§ WORK ITEM:
Lines with the word "flip" are the ones wanted. Copy each of them from the entries below.

§ Data extracted from a collection:
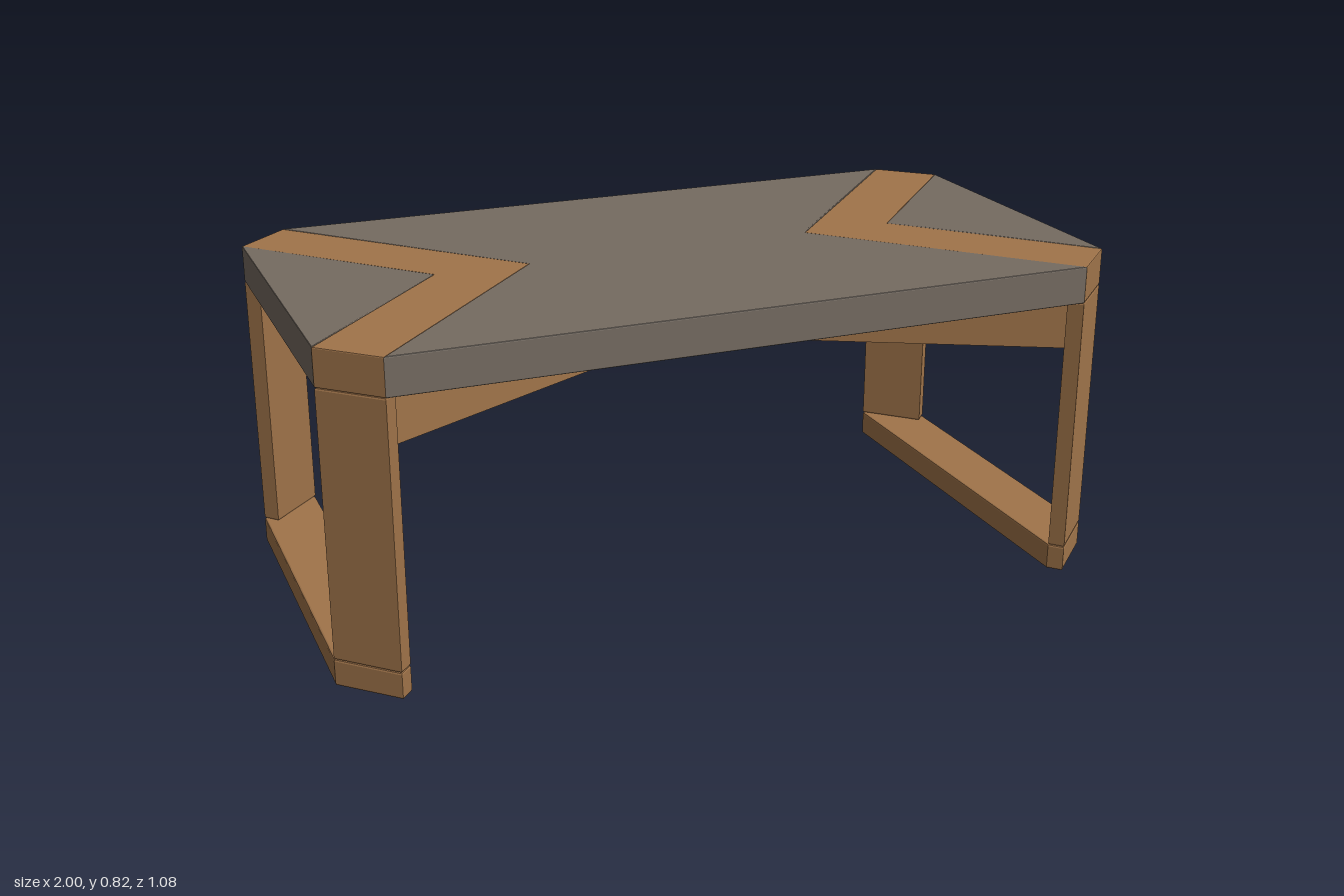
import * as THREE from 'three';

const wood = new THREE.MeshStandardMaterial({ color: 0xa0744a });
wood.name = 'oak wood';
const stone = new THREE.MeshStandardMaterial({ color: 0x756b61 });
stone.name = 'grey top';

// Upright prism over a plan outline of [x, z] points, with slightly eased edges
function prism(name, plan, y0, y1, material, ease = 0.003) {
  const shape = new THREE.Shape(plan.map(([x, z]) => new THREE.Vector2(x, z)));
  const geometry = new THREE.ExtrudeGeometry(shape, {
    depth: y1 - y0 - 2 * ease,
    bevelEnabled: ease > 0,
    bevelThickness: ease,
    bevelSize: ease,
    bevelOffset: -ease,
    bevelSegments: 2,
  });
  geometry.rotateX(Math.PI / 2);
  geometry.translate(0, y1 - ease, 0);
  const mesh = new THREE.Mesh(geometry, material);
  mesh.name = name;
  return mesh;
}

export function createModel() {
  const table = new THREE.Group();
  table.name = 'coffeeTable';

  const railTop = 0.067, beamBottom = 0.6, slabBottom = 0.727, top = 0.82;
  const ex = 1, ez = 0.42;         // corner cut, on the short side
  const fx = 0.873, fz = 0.542;    // corner cut, on the long side
  const apexIn = 0.375, apexOut = 0.615;
  const legIn = [[0.845, 0.512], [0.97, 0.387]]; // inner face of a leg

  // Middle panel of the top, notched at both ends
  table.add(prism('middlePanel', [
    [fx, fz], [apexIn, 0], [fx, -fz], [-fx, -fz], [-apexIn, 0], [-fx, fz],
  ], slabBottom, top, stone));

  for (const sx of [1, -1]) {
    const flip = (points) => points.map(([x, z]) => [sx * x, z]);
    const side = sx > 0 ? 'left' : 'right';

    // Triangular end panel and the wooden chevron between the panels
    table.add(prism(side + 'EndPanel',
      flip([[ex, ez], [apexOut, 0], [ex, -ez]]), slabBottom, top, stone));
    table.add(prism(side + 'Chevron', flip([
      [fx, fz], [ex, ez], [apexOut, 0], [ex, -ez], [fx, -fz], [apexIn, 0],
    ]), slabBottom, top, wood));

    // Floor rail joining the two legs of one end
    table.add(prism(side + 'FloorRail', flip([
      [ex, ez], [fx, fz], legIn[0], [legIn[0][0], -legIn[0][1]], [fx, -fz], [ex, -ez],
    ]), 0, railTop, wood, 0.005));

    // Diagonal legs at the cut corners
    for (const sz of [1, -1]) {
      const plan = flip([[fx, fz], [ex, ez], legIn[1], legIn[0]]).map(([x, z]) => [x, sz * z]);
      table.add(prism((sz > 0 ? 'front' : 'back') + 'Leg', plan, railTop, slabBottom, wood, 0.005));
    }
  }

  // Crossed beams under the top, their ends cut to meet the legs
  const a = [0.856, 0.501], b = [0.928, 0.429];
  for (const s of [1, -1]) {
    table.add(prism('crossBeam', [
      [a[0], s * a[1]], [b[0], s * b[1]], [-a[0], -s * a[1]], [-b[0], -s * b[1]],
    ], beamBottom, slabBottom, wood, 0));
  }

  return table;
}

§ ANSWER FOR THE TASK:
    const flip = (points) => points.map(([x, z]) => [sx * x, z]);
      flip([[ex, ez], [apexOut, 0], [ex, -ez]]), slabBottom, top, stone));
    table.add(prism(side + 'Chevron', flip([
    table.add(prism(side + 'FloorRail', flip([
      const plan = flip([[fx, fz], [ex, ez], legIn[1], legIn[0]]).map(([x, z]) => [x, sz * z]);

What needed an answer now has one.